Los Angeles County Superior Court orders City to immediately comply with order voiding
Amendment that blocked development of affordable housing in the Beach-Edinger Corridor

Orange County, CA — On April 15, 2016, the Los Angeles County Superior Court agreed with
two formerly homeless veterans and the non-profit Kennedy Commission, represented by the
Public Law Center (PLC), the California Affordable Housing Law Project, and Jones Day, that
the City of Huntington Beach must “immediately comply with the judgment and writ of mandate
and to cease enforcing, administering or implementing the [Beach Edinger Corridor Specific
Plan Amendment] (BECSP Amendment).”

“Although this Superior Court decision on the BECSP Amendment is a win for affordable
housing in Huntington Beach, our work to ensure veterans and other vulnerable individuals can
continue to call Orange County home will continue in earnest,” said PLC staff attorney Sarah
Gregory. “This year-long effort to force the city to simply comply with state law and its own
Housing Element, the ‘Constitution’ for development, reminds all of us that we must remain
vigilant and be prepared to fight efforts to block affordable housing.”

The City of Huntington Beach had refused to comply with previous court orders, continued to
enforce the BECSP Amendment, and appealed a January 20, 2016 judgment in favor of the
Kennedy Commission, Jason Puleo, and William Adams (the Petitioners). The Huntington Beach
City Council adopted the BECSP Amendment on May 4, 2015, despite months of efforts by the
Kennedy Commission and the two displaced veterans, who had been forced to leave Huntington
Beach due to the lack of affordable housing in the city.

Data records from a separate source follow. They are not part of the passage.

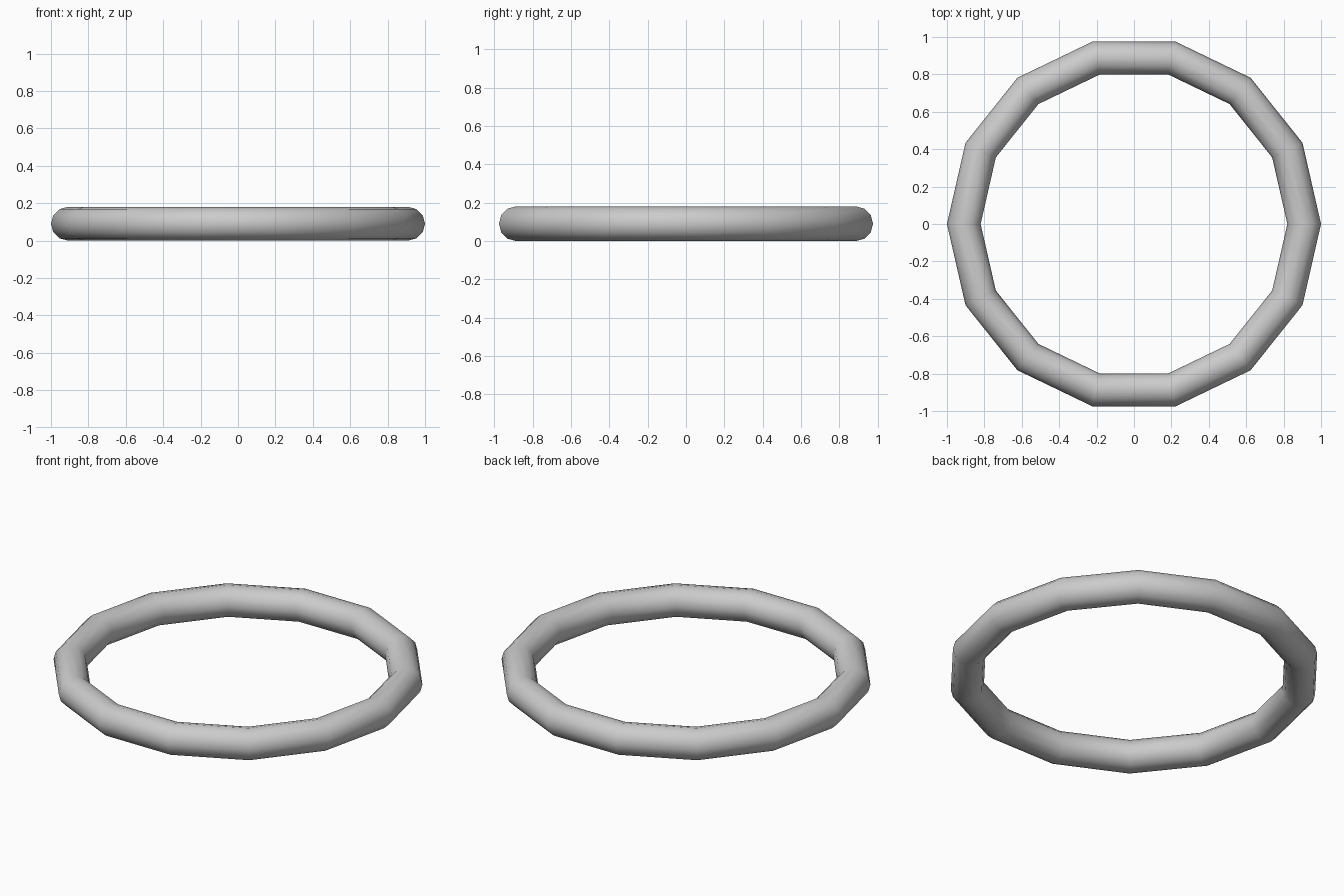
import bpy

if "Cube" in bpy.data.objects:
    bpy.data.objects.remove(bpy.data.objects["Cube"])

# Ring: a low-sided torus, 14 segments around, smooth-shaded tube
TUBE = 0.09
bpy.ops.mesh.primitive_torus_add(
    major_segments=14, minor_segments=12,
    major_radius=1.0 - TUBE, minor_radius=TUBE,
    location=(0, 0, TUBE))
ring = bpy.context.object
ring.name = "ring"
bpy.ops.object.shade_smooth_by_angle(angle=0.6)
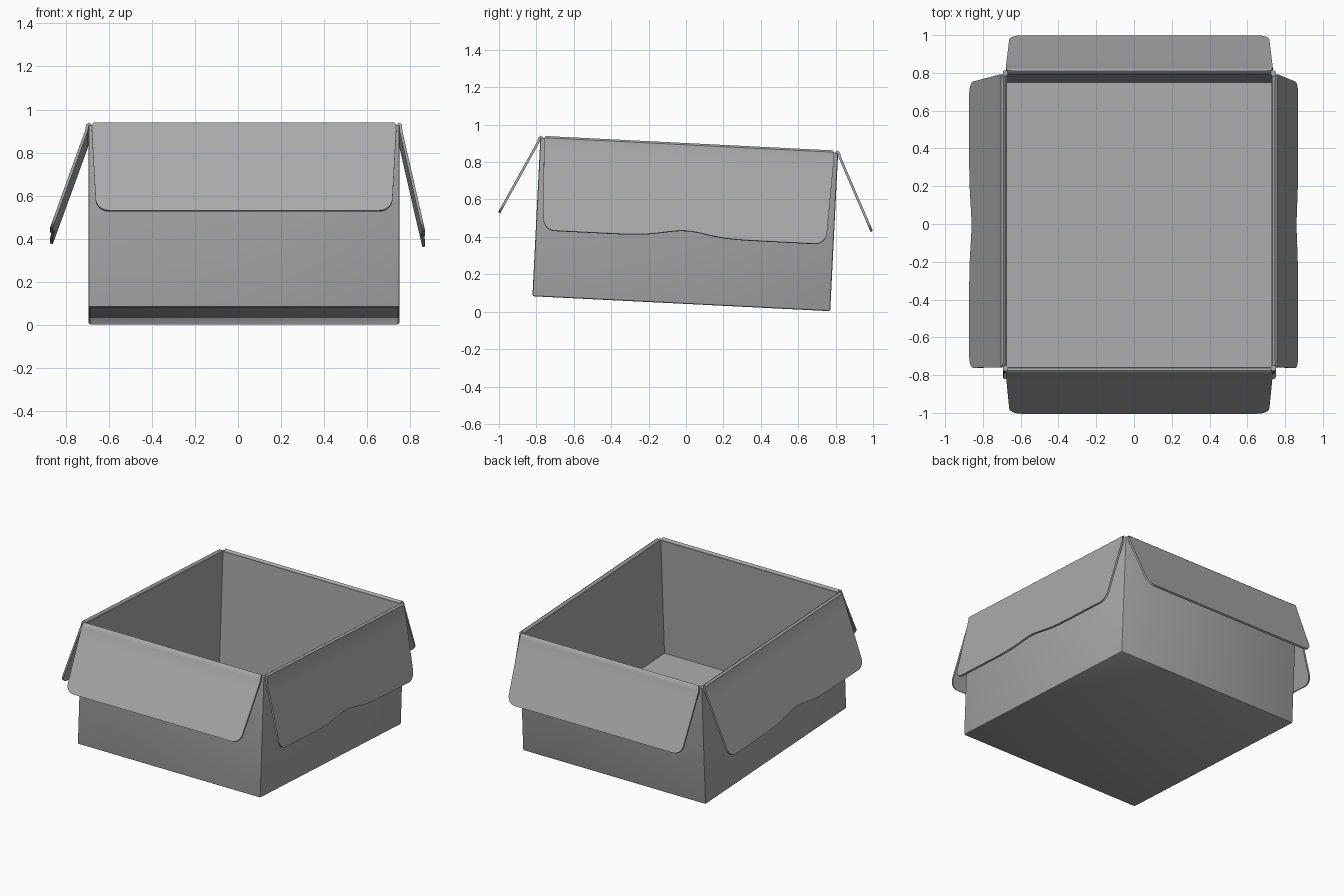
import bpy, bmesh, math
from mathutils import Matrix

cube = bpy.data.objects.get("Cube")
if cube:
    bpy.data.objects.remove(cube, do_unlink=True)

HALF_X, HALF_Y, HEIGHT, WALL = 0.7225, 0.797, 0.845, 0.022

# One plain grey card colour
card = bpy.data.materials.new("grey card")
card.use_nodes = True
GREY = (0.4, 0.4, 0.4, 1)
card.diffuse_color = GREY
card.node_tree.nodes["Principled BSDF"].inputs["Base Color"].default_value = GREY

# The whole carton leans slightly, with its front edge raised
TILT = Matrix.Translation((0.028, -0.025, 0.043)) @ Matrix.Rotation(-0.05, 4, 'X')


def finish(name, bm, thickness, offset):
    """Turn a sheet into a thick card part, leaned and smoothly shaded."""
    mesh = bpy.data.meshes.new(name)
    bm.to_mesh(mesh)
    bm.free()
    mesh.materials.append(card)
    ob = bpy.data.objects.new(name, mesh)
    bpy.context.collection.objects.link(ob)
    bpy.ops.object.select_all(action='DESELECT')
    bpy.context.view_layer.objects.active = ob
    ob.select_set(True)
    solid = ob.modifiers.new("Thickness", 'SOLIDIFY')
    solid.thickness, solid.offset = thickness, offset
    solid.use_even_offset = True
    bpy.ops.object.modifier_apply(modifier=solid.name)
    bpy.ops.object.shade_smooth_by_angle(angle=math.radians(40))
    ob.matrix_world = TILT
    return ob


def make_box():
    """Open-topped tray with softly rounded folds."""
    bm = bmesh.new()
    bmesh.ops.create_cube(bm, size=1)
    for v in bm.verts:
        v.co = (v.co.x * 2 * HALF_X, v.co.y * 2 * HALF_Y, (v.co.z + 0.5) * HEIGHT)
    top = [f for f in bm.faces if f.normal.z > 0.9]
    bmesh.ops.delete(bm, geom=top, context='FACES')
    folds = [e for e in bm.edges if not e.is_boundary]
    bmesh.ops.bevel(bm, geom=folds, offset=0.01, segments=2, profile=0.5,
                    affect='EDGES')
    bmesh.ops.recalc_face_normals(bm, faces=bm.faces)
    # Make sure the sheet thickens inwards
    floor = min(bm.faces, key=lambda f: f.calc_center_median().z)
    if floor.normal.z > 0:
        bmesh.ops.reverse_faces(bm, faces=bm.faces)
    finish("box_body", bm, WALL, -1)


def make_flap(name, angle, reach, half_width, out, drop, wave):
    """Flap folded over the rim; out and drop give where its lower edge ends."""
    length = math.hypot(out, drop)
    radius, taper, columns = 0.06, 0.022, 48
    # Rows as (half width, outward, height, fraction down the flap)
    rows = [(half_width - 0.012, -0.014, -0.012, 0),
            (half_width - 0.012, -0.010, 0.001, 0),
            (half_width - 0.010, -0.003, 0.006, 0),
            (half_width - 0.004, 0.004, 0.001, 0)]
    downs = [length * t for t in (0.05, 0.2, 0.4, 0.6, 0.75)]
    downs += [length - radius + radius * math.sin(math.radians(a))
              for a in range(0, 91, 15)]
    for d in downs:
        over = max(0, d - (length - radius))
        inset = radius - math.sqrt(max(0, radius ** 2 - over ** 2))
        rows.append((half_width - taper * d / length - inset,
                     out * d / length, -drop * d / length, d / length))
    bm = bmesh.new()
    turn = Matrix.Rotation(angle, 3, 'Z')
    grid = []
    for w, o, z, t in rows:
        line = []
        for i in range(columns + 1):
            u = w * (2 * i / columns - 1)
            # Side flaps have a shallow hump in the lower edge
            shrink = 1 - t * wave / length * math.exp(-(u / 0.16) ** 2)
            if t == 0:
                shrink = 1
            v = bm.verts.new((u, -(reach + o * shrink), HEIGHT + z * shrink))
            v.co = turn @ v.co
            line.append(v)
        grid.append(line)
    for a, b in zip(grid, grid[1:]):
        for i in range(columns):
            bm.faces.new((a[i], b[i], b[i + 1], a[i + 1]))
    bmesh.ops.recalc_face_normals(bm, faces=bm.faces)
    finish(name, bm, 0.013, 0)


make_box()
QUARTER = math.pi / 2
make_flap("front_flap", 0, HALF_Y, 0.708, 0.20, 0.408, 0)
make_flap("back_flap", 2 * QUARTER, HALF_Y, 0.708, 0.20, 0.408, 0)
make_flap("left_flap", QUARTER, HALF_X, 0.778, 0.112, 0.49, 0.035)
make_flap("right_flap", -QUARTER, HALF_X, 0.778, 0.172, 0.475, 0.035)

Petitioners sought to force Huntington Beach to implement its state-approved General Plan
Housing Element, which was approved by the California Department of Housing and
Community Development in 2013. The General Plan Housing Element–referred to as the
“Constitution” for all planning and development within the city–allowed for the development of
high-density low-cost housing by-right along the city’s Beach-Edinger commercial corridor in
order to accommodate the city’s housing needs for low-income residents. The voided
amendment had blocked low-cost housing by imposing a development cap, burdensome parking,
setback, height, and use restrictions, and costly and time-consuming discretionary permit